LEGALLY DEAFBLIND / 1997 - 2009
Legally Deafblind is an experiential and interactive multimedia body of work about individuals who are Deafblind, the importance of language and communication as a window to independence and an intimate journey of discovery about our individual dependencies on our senses.
It combines the use of the technologies used in the field to aid and assist individuals who are deafblind, along with new designs and use of technologies to create the experience of deafblindness for the citizen.
The work combines documentary photographs of Deafblind individuals from Canada, Nepal, France, Mexico, Netherlands, and Israel, as well as, the series ‘Legally Blind” for the citizen to reflect upon portraits of those who live in this world with Deafblindness, and a Multimedia 3 room sensory interactive experience.
Legally Deafblind started in 1997 as a photographic social documentary work aiming to capture the existent realities of deafblind individuals internationally.
As the international documentary body of work began to exhibit, I was often asked “Are they completely deaf and completely blind?” No, in fact they are not, only a minority within the deafblind community is completely deaf and completely blind.
The lack of information and misunderstanding in the general public inspired the expansion of Legally Deafblind into a photo based technology oriented, experiential and interactive multimedia body of work that creates a safe environment for exploration and experimentation.
I began to seek new ways of using photography to create awareness and promote social change.
I wanted the work to become a personal journey for the audience, where the social reality documented became their own personal experience, thus facilitating a better in-body experience, a better understanding of the reality of Legal deafblindness and a personal reflection/discussion on how we use our senses to create meanings of ourselves and the world around us.
Legally Deafblind consists of three bodies of work:
Perceptions of Light
International photo documentary images of individuals who are deafblind at different stages of their lives with different degrees of deafblindness from Canada, Nepal, France, Israel, Netherlands and Mexico. (40 - 20x24” BW images, 1997-2008).
Legally Blind 2005
To be legally blind does not mean complete blindness, yet it still represents a great struggle to be losing or to have partially lost the one sense upon which the average person is most dependent.
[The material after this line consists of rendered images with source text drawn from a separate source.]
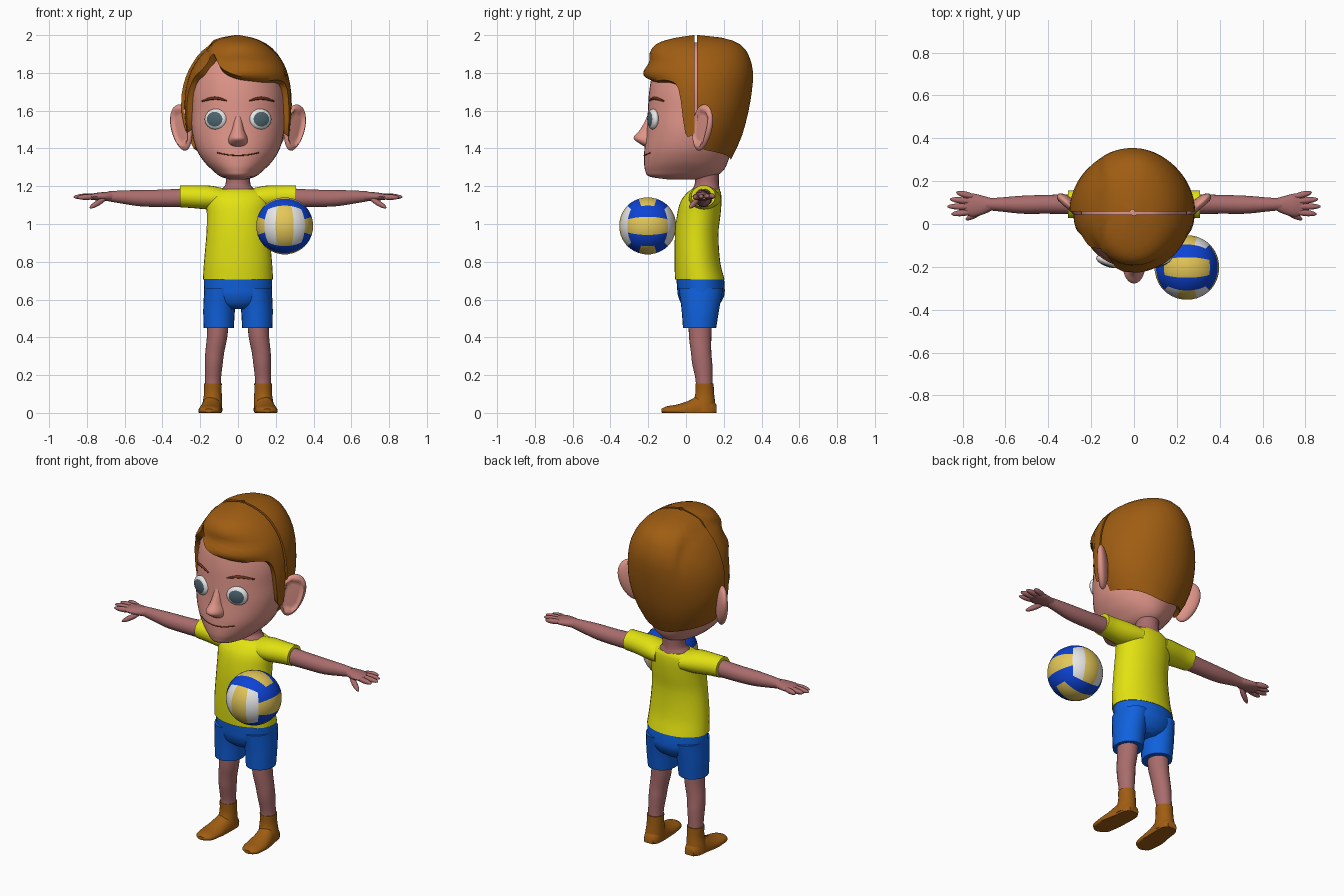
import bpy, bmesh, math
from mathutils import Vector, Matrix, Euler

cube = bpy.data.objects.get("Cube")
if cube:
    bpy.data.objects.remove(cube)


def material(name, r, g, b):
    m = bpy.data.materials.new(name)
    m.use_nodes = True
    m.diffuse_color = (r, g, b, 1)
    m.node_tree.nodes["Principled BSDF"].inputs["Base Color"].default_value = (r, g, b, 1)
    return m


FACE = material("face skin", .74, .30, .25)
LIMB = material("limb skin", .40, .15, .15)
BROWN = material("hair brown", .35, .11, .006)
SHIRT = material("shirt yellow", .76, .76, .006)
SHORTS = material("shorts blue", .005, .12, .72)
BLUE = material("ball blue", .004, .055, .66)
GOLD = material("ball yellow", .78, .57, .10)
WHITE = material("white", .8, .8, .8)
IRIS = material("iris grey", .075, .13, .16)
DARK = material("brow brown", .16, .035, .012)


def finish(bm, name, mats, mirror=False, angle=50):
    bmesh.ops.recalc_face_normals(bm, faces=bm.faces)
    mesh = bpy.data.meshes.new(name)
    bm.to_mesh(mesh)
    bm.free()
    ob = bpy.data.objects.new(name, mesh)
    bpy.context.collection.objects.link(ob)
    for m in mats:
        mesh.materials.append(m)
    bpy.ops.object.select_all(action='DESELECT')
    ob.select_set(True)
    bpy.context.view_layer.objects.active = ob
    bpy.ops.object.shade_smooth_by_angle(angle=math.radians(angle))
    if mirror:
        ob.modifiers.new("mirror", 'MIRROR').use_clip = False
    return ob


def sample(rows, t):
    """Smooth interpolation of table rows keyed by their first value."""
    last = len(rows) - 1
    t = min(max(t, rows[0][0]), rows[last][0])
    i = max(k for k in range(last) if rows[k][0] <= t)
    a, b = rows[i], rows[i + 1]
    h = b[0] - a[0]
    s = (t - a[0]) / h

    def slope(k, c):
        p, q = rows[max(k - 1, 0)], rows[min(k + 1, last)]
        return (q[c] - p[c]) / (q[0] - p[0]) * h
    return [(2*s**3 - 3*s*s + 1) * a[c] + (s**3 - 2*s*s + s) * slope(i, c)
            + (3*s*s - 2*s**3) * b[c] + (s**3 - s*s) * slope(i + 1, c)
            for c in range(1, len(a))]


def loft(name, rows, mat, axis='Z', n=24, steps=4, mirror=False):
    """Rows: position on axis, two centre values, two radii."""
    ts = [rows[0][0]]
    for a, b in zip(rows, rows[1:]):
        ts += [a[0] + (b[0] - a[0]) * (k + 1) / steps for k in range(steps)]
    bm = bmesh.new()
    rings = []
    for t in ts:
        u, v, ru, rv = sample(rows, t)
        ring = []
        for k in range(n):
            a = math.tau * k / n
            p, q = u + ru * math.cos(a), v + rv * math.sin(a)
            co = {'X': (t, p, q), 'Y': (p, t, q), 'Z': (p, q, t)}[axis]
            ring.append(bm.verts.new((co[0], co[1], max(co[2], 0))))
        rings.append(ring)
    for r, s in zip(rings, rings[1:]):
        for k in range(n):
            bm.faces.new((r[k], r[k - 1], s[k - 1], s[k]))
    bm.faces.new(rings[0])
    bm.faces.new(rings[-1])
    return finish(bm, name, [mat], mirror)


def blob(bm, centre, scale, rot, u=20, v=14):
    mat = Matrix.Translation(centre) @ rot.to_matrix().to_4x4() @ Matrix.Diagonal((*scale, 1))
    return bmesh.ops.create_uvsphere(bm, u_segments=u, v_segments=v, radius=1, matrix=mat)["verts"]


# head and nose
HEAD = [(1.235, 0, .0, .04, .09), (1.25, 0, -.02, .09, .17), (1.28, 0, -.01, .13, .205),
        (1.33, 0, 0, .18, .222), (1.4, 0, .01, .222, .23), (1.5, 0, .02, .245, .228),
        (1.6, 0, .035, .247, .237), (1.7, 0, .045, .245, .24), (1.8, 0, .05, .22, .225),
        (1.88, 0, .05, .17, .18), (1.94, 0, .05, .1, .11), (1.96, 0, .05, .03, .03)]
loft("head", HEAD, FACE, n=40)
loft("nose", [(1.4, 0, -.19, .02, .01), (1.425, 0, -.2, .048, .045), (1.455, 0, -.2, .05, .078),
              (1.497, 0, -.19, .034, .055), (1.56, 0, -.18, .022, .03), (1.62, 0, -.17, .01, .02)], FACE)


def face_y(x, z):
    _, cy, rx, ry = sample(HEAD, z)
    return cy - ry * math.sqrt(max(0, 1 - (x / rx) ** 2))


# ears with a hollow front
bm = bmesh.new()
for vert in blob(bm, (0, 0, 0), (1, 1, 1), Euler((0, 0, 0)), 28, 18):
    x, y, z = vert.co
    hollow = .15 if y < 0 and x * x + z * z < .55 else 1
    vert.co = (x * (.07 + .012 * z), y * .032 * hollow, z * .125)
bmesh.ops.transform(bm, verts=bm.verts, matrix=Matrix.Translation((.298, .085, 1.51))
                    @ Matrix.Rotation(math.radians(42), 4, 'Z') @ Matrix.Rotation(math.radians(14), 4, 'Y'))
finish(bm, "ears", [FACE], True, 70)

# eyes, the iris being the front cap
bm = bmesh.new()
eye = bmesh.ops.create_uvsphere(bm, u_segments=24, v_segments=16, radius=1)
for f in bm.faces:
    f.material_index = 1 if f.calc_center_median().z > .71 else 0
bmesh.ops.transform(bm, verts=bm.verts, matrix=Matrix.Translation((.118, face_y(.118, 1.555) + .002, 1.555))
                    @ Matrix.Rotation(math.radians(18), 4, 'Z') @ Matrix.Rotation(math.radians(90), 4, 'X')
                    @ Matrix.Diagonal((.061, .055, .026, 1)))
finish(bm, "eyes", [WHITE, IRIS], True)


def stroke(name, pts, depth, mat):
    """Thin line lying on the face; points are x, z, relative width."""
    cu = bpy.data.curves.new(name, 'CURVE')
    cu.dimensions, cu.bevel_depth, cu.bevel_resolution = '3D', depth, 2
    sp = cu.splines.new('POLY')
    sp.points.add(len(pts) - 1)
    for p, (x, z, r) in zip(sp.points, pts):
        p.co, p.radius = (x, face_y(x, z), z, 1), r
    cu.materials.append(mat)
    bpy.context.collection.objects.link(bpy.data.objects.new(name, cu))


for side, s in (("left", 1), ("right", -1)):
    stroke(side + "_eyebrow", [(s * (.06 + .013 * k), 1.652 + .014 * math.sin(k * .33), .4 + math.sin(k * .3) * .6)
                               for k in range(11)], .008, DARK)
stroke("mouth", [(x * .01, 1.363 + .00012 * x * x, 1) for x in range(-11, 12)], .003, DARK)


# hair: two half shells that meet at a seam over the crown
def hair(name, shape, line, y0, sign, cx, cols=60, n=16):
    mid = Vector((cx, y0, 1.65))
    bm = bmesh.new()
    grid = []
    for i in range(-1, cols + 2):
        deg = 180 * min(max(i, 0), cols) / cols
        low = sample(line, deg)[0]
        a = math.radians(deg)
        col = []
        for j in range(-1, n + 1):
            z = low + (2 - low) * math.sin(max(j, 0) / n * math.pi / 2)
            w, d = sample(shape, z)
            p = Vector((cx + w * math.cos(a), y0 + sign * d * math.sin(a), z))
            # parting: the far side sits a little lower
            drop = min(max((-.14 - p.x) / .025, 0), 1) * min(max((z - 1.7) / .15, 0), 1)
            k = 1 - .045 * drop
            if i in (-1, cols + 1) or j == -1:
                k *= .86
            col.append(bm.verts.new(mid + (p - mid) * k))
        grid.append(col)
    for a, b in zip(grid, grid[1:]):
        for j in range(n + 1):
            bm.faces.new((a[j], a[j + 1], b[j + 1], b[j]))
    finish(bm, name, [BROWN], angle=45)


hair("back_hair", [(1.34, .19, .18), (1.445, .25, .23), (1.55, .285, .262), (1.67, .292, .286), (1.8, .27, .297),
                   (1.89, .225, .275), (1.95, .165, .23), (1.985, .09, .14), (2, .01, .01)],
     [(0, 1.4), (45, 1.37), (90, 1.34), (135, 1.37), (180, 1.4)], .058, 1, -.008)
hair("front_hair", [(1.47, .272, .235), (1.6, .282, .235), (1.7, .28, .235), (1.75, .272, .245), (1.8, .262, .272),
                    (1.857, .238, .24), (1.91, .2, .235), (1.957, .145, .195), (1.985, .08, .105), (2, .01, .005)],
     [(0, 1.48), (12, 1.48), (20, 1.7), (30, 1.755), (60, 1.76), (90, 1.785), (110, 1.825), (122, 1.88),
      (130, 1.9), (140, 1.83), (155, 1.76), (162, 1.66), (168, 1.5), (180, 1.49)], .045, -1, 0)

# neck and shirt
loft("neck", [(1.14, 0, .1, .11, .085), (1.18, 0, .105, .088, .075), (1.21, 0, .11, .066, .064),
              (1.28, 0, .11, .066, .066)], LIMB)
loft("shirt_body", [(.705, 0, .073, .186, .131), (.8, 0, .06, .18, .121), (.95, 0, .057, .167, .115),
                    (1.05, 0, .068, .165, .115), (1.12, 0, .08, .168, .108), (1.165, 0, .095, .155, .09),
                    (1.185, 0, .105, .115, .072)], SHIRT, n=32)
loft("sleeves", [(.08, .1, 1.135, .085, .055), (.15, .095, 1.14, .08, .063), (.25, .092, 1.145, .066, .06),
                 (.308, .092, 1.147, .064, .058)], SHIRT, 'X', mirror=True)

# arms, palms and fingers
loft("arms", [(.25, .092, 1.14, .048, .05), (.4, .092, 1.136, .044, .046), (.52, .09, 1.137, .042, .043),
              (.62, .091, 1.143, .033, .034), (.69, .092, 1.147, .027, .026)], LIMB, 'X', mirror=True)
loft("palms", [(.66, .092, 1.147, .027, .026), (.7, .088, 1.146, .042, .024), (.75, .088, 1.145, .054, .02),
               (.79, .09, 1.143, .046, .013)], LIMB, 'X', n=16, mirror=True)
bm = bmesh.new()
for root, tip in (((.74, .125, 1.148), (.83, .148, 1.147)), ((.74, .103, 1.148), (.86, .116, 1.146)),
                  ((.74, .08, 1.147), (.872, .082, 1.143)), ((.74, .058, 1.145), (.853, .046, 1.14)),
                  ((.695, .07, 1.14), (.785, .02, 1.085))):
    a, b = Vector(root), Vector(tip)
    blob(bm, (a + b) / 2, (.015, .015, (b - a).length / 2), (b - a).to_track_quat('Z', 'Y'), 12, 10)
finish(bm, "fingers", [LIMB], True)

# shorts and legs
loft("shorts_waist", [(.55, 0, .078, .07, .07), (.575, 0, .078, .14, .1), (.62, 0, .08, .175, .122),
                      (.66, 0, .079, .18, .126), (.715, 0, .075, .181, .126)], SHORTS, n=32)
loft("shorts_legs", [(.45, .102, .072, .08, .088), (.55, .1, .076, .084, .1),
                     (.66, .092, .079, .086, .118)], SHORTS, mirror=True)
loft("legs", [(.13, .133, .097, .042, .044), (.18, .132, .095, .042, .045), (.26, .128, .086, .047, .053),
              (.32, .123, .08, .05, .054), (.4, .111, .075, .054, .059), (.5, .105, .075, .057, .062)],
     LIMB, mirror=True)

# shoes
loft("shoe_ankles", [(.01, .138, .093, .055, .066), (.05, .136, .095, .052, .06), (.1, .133, .099, .047, .05),
                     (.155, .133, .098, .047, .048)], BROWN, mirror=True)
loft("shoe_feet", [(-.13, .155, .012, .022, .01), (-.105, .152, .012, .05, .022), (-.04, .149, .012, .061, .034),
                   (.02, .145, .012, .058, .055), (.07, .139, .012, .054, .08), (.13, .136, .012, .048, .07),
                   (.162, .135, .012, .03, .03)], BROWN, 'Y', mirror=True)

# ball: a rounded cube with three strips on every side
bm = bmesh.new()
bmesh.ops.create_cube(bm, size=2)
bmesh.ops.subdivide_edges(bm, edges=bm.edges[:], cuts=8, use_grid_fill=True)
for f in bm.faces:
    c = f.calc_center_median()
    axis = max(range(3), key=lambda k: abs(c[k]))
    across = (2, 0, 1)[axis]
    f.material_index = 1 if abs(c[across]) < 1 / 3 else (0 if axis == 1 else 2)
for vert in bm.verts:
    vert.co = Vector((.247, -.203, .99)) + vert.co.normalized() * .152
finish(bm, "ball", [WHITE, GOLD, BLUE])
For a person who is deaf and losing their sight, such a loss becomes a loss of freedom. These individuals will eventually become fully dependent on touch to communicate.
Loss of vision can be due to tunnel vision, Usher Syndrome, bad cataracts, Retinal Detachment, Retinas Pigmentosa, Macular Degeneration and Glaucoma amongst others.
This body of work is an exploration of different degrees of blindness experienced by Canadian deafblind individuals.
The series consists of 5 – 40” x 40” photo based works on canvas.
Multimedia Installation 2009
Experiential and Immersive environment consisting of three multimedia installations that explore the inner landscapes and sensorial experience of a place when being deafblind (2009). The research behind this installation comes from the Acquired population (Individuals who have not been born deafblind but that have acquired it).